A doublet has a collar, which is simply a rectangular piece that is long enough to apply all the way around the neckline. Measure the neckline at the seam line to get your neck measurement. Divide this in half, then add a seam allowance to one end (the other will be on a foldline). A good height for a child’s collar is about one and a half to two inches tall, though you can experiment yourself. Collar1
The next piece is the wing, which is applied to the arm hole. This should reach approximately halfway around the full arm hole, so that it begins in front of the shoulder and ends behind the shoulder. Draft a curved shape that is approximately symmetrical, though you can experiment with the shape of this piece as well. A flatter edge, when attached to the doublet armhole, will make the wing stand out more. A more curved edge will cause the wing to sit at more of an angle compared to the shoulder. The wing should be less than two inches wide at the widest point. Wing1
You may also want to add tabs to the lower edge of your doublet or bodice. If a skirt is attached directly to the lower edge of the bodice, then the tabs are not really necessary, though you may still wish to use them for their appearance. For separate bodices and doublets, the tabs hide the waist of the skirt or pants so that the shirt is not visible when the wearer moves. I generally like seven tabs on front-opening bodices and doublets, so there is one on each side of the front, two curving around each side and one in the center back. For a back-opening bodice, you will need an even number of tabs, since you cannot have one tab spanning the center back. Six tabs works well for this bodice. Measure along the full lower seam line of the doublet or bodice, once the side seams have been seam, minus the seam allowances at the center front or center back. Divide this by six or seven, as appropriate, and you’ll have the finished width for each tab. Draw a slightly wedge-shaped rectangle, where the upper edge is your finished width plus seam allowances. The size of tabs shown in portraits varies widely, from very narrow to quite wide. A good starting point is about two and a half inches tall. Tab1

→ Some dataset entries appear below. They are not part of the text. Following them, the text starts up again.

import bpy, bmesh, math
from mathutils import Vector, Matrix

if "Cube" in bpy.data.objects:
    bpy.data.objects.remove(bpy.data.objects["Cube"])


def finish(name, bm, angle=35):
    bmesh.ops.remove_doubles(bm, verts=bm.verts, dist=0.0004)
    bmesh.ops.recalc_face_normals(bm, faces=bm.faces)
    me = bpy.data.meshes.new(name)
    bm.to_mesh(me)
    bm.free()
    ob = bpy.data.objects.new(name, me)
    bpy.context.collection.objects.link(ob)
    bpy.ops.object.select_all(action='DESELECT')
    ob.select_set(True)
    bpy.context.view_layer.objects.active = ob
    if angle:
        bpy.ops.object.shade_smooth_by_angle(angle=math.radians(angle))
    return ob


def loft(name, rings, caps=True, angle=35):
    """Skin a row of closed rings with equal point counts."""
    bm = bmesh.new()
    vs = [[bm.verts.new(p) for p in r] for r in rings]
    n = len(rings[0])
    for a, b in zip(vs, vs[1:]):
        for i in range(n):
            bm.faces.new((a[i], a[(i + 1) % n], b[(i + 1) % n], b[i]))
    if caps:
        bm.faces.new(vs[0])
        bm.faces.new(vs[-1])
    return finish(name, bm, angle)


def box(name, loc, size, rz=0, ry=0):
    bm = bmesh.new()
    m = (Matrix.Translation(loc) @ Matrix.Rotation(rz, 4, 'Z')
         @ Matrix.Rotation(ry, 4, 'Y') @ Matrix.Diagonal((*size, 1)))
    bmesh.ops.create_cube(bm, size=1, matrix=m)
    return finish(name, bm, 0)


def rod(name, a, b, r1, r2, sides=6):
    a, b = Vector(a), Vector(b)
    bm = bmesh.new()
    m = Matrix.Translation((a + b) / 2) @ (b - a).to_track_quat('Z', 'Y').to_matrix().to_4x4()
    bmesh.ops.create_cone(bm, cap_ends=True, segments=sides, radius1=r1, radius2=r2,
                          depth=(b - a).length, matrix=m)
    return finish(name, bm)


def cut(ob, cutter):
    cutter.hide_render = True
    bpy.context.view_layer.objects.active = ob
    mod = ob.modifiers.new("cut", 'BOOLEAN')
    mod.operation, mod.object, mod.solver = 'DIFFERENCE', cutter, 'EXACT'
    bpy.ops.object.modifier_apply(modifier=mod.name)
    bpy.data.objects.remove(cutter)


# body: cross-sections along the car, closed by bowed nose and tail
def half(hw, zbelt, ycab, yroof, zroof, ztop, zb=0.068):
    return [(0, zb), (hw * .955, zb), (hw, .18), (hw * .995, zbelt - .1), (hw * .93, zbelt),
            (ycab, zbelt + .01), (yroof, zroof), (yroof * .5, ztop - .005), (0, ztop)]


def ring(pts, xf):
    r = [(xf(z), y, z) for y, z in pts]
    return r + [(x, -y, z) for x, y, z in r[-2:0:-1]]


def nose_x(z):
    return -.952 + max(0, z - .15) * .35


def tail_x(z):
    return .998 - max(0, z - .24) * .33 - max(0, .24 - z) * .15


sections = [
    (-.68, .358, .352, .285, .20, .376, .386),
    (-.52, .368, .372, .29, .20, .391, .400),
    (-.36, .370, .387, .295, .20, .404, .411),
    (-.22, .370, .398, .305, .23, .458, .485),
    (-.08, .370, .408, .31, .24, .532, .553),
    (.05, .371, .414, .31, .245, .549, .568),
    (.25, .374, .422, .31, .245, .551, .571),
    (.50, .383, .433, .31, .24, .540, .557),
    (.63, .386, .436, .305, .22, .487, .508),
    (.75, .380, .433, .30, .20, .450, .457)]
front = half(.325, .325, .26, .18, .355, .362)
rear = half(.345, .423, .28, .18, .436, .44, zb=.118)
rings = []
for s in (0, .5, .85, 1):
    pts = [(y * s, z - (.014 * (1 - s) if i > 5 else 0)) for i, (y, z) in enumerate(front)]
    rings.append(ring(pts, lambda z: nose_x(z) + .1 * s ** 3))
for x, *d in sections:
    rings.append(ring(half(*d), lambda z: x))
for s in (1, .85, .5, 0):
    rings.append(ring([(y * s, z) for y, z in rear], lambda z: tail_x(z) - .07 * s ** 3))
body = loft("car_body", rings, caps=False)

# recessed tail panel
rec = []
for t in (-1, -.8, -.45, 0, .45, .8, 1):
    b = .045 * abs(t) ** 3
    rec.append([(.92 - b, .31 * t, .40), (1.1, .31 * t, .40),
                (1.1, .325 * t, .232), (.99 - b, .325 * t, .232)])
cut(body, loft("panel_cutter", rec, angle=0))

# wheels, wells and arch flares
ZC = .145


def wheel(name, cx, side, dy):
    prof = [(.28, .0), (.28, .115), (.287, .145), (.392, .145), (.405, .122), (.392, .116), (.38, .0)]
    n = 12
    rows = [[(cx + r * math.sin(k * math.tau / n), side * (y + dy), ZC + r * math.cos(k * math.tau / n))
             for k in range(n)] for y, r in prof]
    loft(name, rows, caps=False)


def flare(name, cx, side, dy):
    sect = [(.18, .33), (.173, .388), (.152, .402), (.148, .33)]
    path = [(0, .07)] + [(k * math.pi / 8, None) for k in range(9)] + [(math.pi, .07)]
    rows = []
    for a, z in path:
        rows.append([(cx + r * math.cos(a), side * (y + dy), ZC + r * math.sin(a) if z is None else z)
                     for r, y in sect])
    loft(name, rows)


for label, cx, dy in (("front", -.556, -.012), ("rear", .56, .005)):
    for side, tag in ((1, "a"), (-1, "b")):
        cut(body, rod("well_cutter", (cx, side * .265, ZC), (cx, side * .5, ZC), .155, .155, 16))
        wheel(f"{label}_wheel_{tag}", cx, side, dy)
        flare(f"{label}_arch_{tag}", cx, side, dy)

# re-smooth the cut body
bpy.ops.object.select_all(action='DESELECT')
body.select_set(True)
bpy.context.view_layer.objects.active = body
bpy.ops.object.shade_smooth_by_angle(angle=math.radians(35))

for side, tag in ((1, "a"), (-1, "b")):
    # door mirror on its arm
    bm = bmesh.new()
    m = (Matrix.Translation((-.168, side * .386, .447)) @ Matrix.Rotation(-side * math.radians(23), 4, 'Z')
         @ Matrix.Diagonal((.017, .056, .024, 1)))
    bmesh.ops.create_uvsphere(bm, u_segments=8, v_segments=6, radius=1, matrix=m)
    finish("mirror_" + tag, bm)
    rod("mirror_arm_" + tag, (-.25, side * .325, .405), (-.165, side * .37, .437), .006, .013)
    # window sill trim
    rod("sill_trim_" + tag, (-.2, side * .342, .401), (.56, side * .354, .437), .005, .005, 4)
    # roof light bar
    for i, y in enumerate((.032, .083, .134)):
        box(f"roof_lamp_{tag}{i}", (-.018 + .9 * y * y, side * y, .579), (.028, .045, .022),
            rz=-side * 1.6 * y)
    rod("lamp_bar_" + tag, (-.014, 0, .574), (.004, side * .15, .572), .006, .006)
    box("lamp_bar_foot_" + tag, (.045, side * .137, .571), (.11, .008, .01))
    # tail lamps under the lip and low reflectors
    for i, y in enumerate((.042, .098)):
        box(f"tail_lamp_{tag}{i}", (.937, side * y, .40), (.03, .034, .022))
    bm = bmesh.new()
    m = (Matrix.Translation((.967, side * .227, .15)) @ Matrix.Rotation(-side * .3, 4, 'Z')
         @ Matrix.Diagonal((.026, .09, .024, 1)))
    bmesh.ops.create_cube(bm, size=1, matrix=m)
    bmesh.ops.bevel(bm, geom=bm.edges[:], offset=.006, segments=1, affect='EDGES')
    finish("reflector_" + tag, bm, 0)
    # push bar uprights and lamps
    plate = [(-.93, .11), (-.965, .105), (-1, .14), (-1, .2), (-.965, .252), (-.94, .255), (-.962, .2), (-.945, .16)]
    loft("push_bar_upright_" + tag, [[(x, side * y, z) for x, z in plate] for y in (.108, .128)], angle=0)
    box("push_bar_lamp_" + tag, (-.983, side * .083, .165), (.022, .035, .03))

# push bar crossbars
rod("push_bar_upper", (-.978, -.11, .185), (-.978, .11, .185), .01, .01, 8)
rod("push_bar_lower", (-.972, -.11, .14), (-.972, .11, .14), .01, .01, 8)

This document will include only cursory instructions on how to sew your doublet or bodice together. I am assuming that you have some basic sewing skills, and can understand how these pieces fit together. Generally, you want to cut these pieces out of your fashion fabric (outer layer), a heavy fabric like duck cloth (hidden interlining layer) and a light lining.

  1. Take the front and back pieces of the bodice or doublet, which should be cut in your three types of fabric. Sew the front to the back at the shoulder and side seams for each layer.
  2. Place the interlining layer inside the fashion layer and baste them together.
  3. Decorate your outer layer as desired with trim applied to the surface. Decorate the surface of the collar, wings and tabs with applied trim, if desired.
  4. (Doublet) Sew the lining to the collar along the upper and side edges. Trim and turn right side out.
  5. (Doublet) Apply the collar to the upper edge of the doublet, centering on the center back.
  6. Sew the lining to the wings along the outer edge. Trim and turn right side out.
  7. Apply each wing to one armhole, centering on the top shoulder seam.
  8. Sew the lining to each tab along the side and lower edges. Trim, turn.
  9. Apply the tabs along the lower edge of the doublet or bodice, starting about 3/4 inch from the center front. Space them evenly. It’s OK if they have to overlap slightly or have a slight space between them.
  10. Sew the lining to the bodice/doublet along all outer edges. Turn right side out through the armhole opening.
  11. Snip the armhole edges at intervals to ease the curve. Fold in the seam allowance on the fashion fabric and lining around the armhole and hand sew.
  12. Apply buttons and buttonholes to doublet. You can also use elastic loops. Apply hooks and eyes or lacing holes to bodice. You’re done!


 Doublet with Pattern


Doublet Front 


Doublet Back



Back-closing Bodice with Pattern



Bodice Front



Bodice Back



 WornDoublet  WornBodice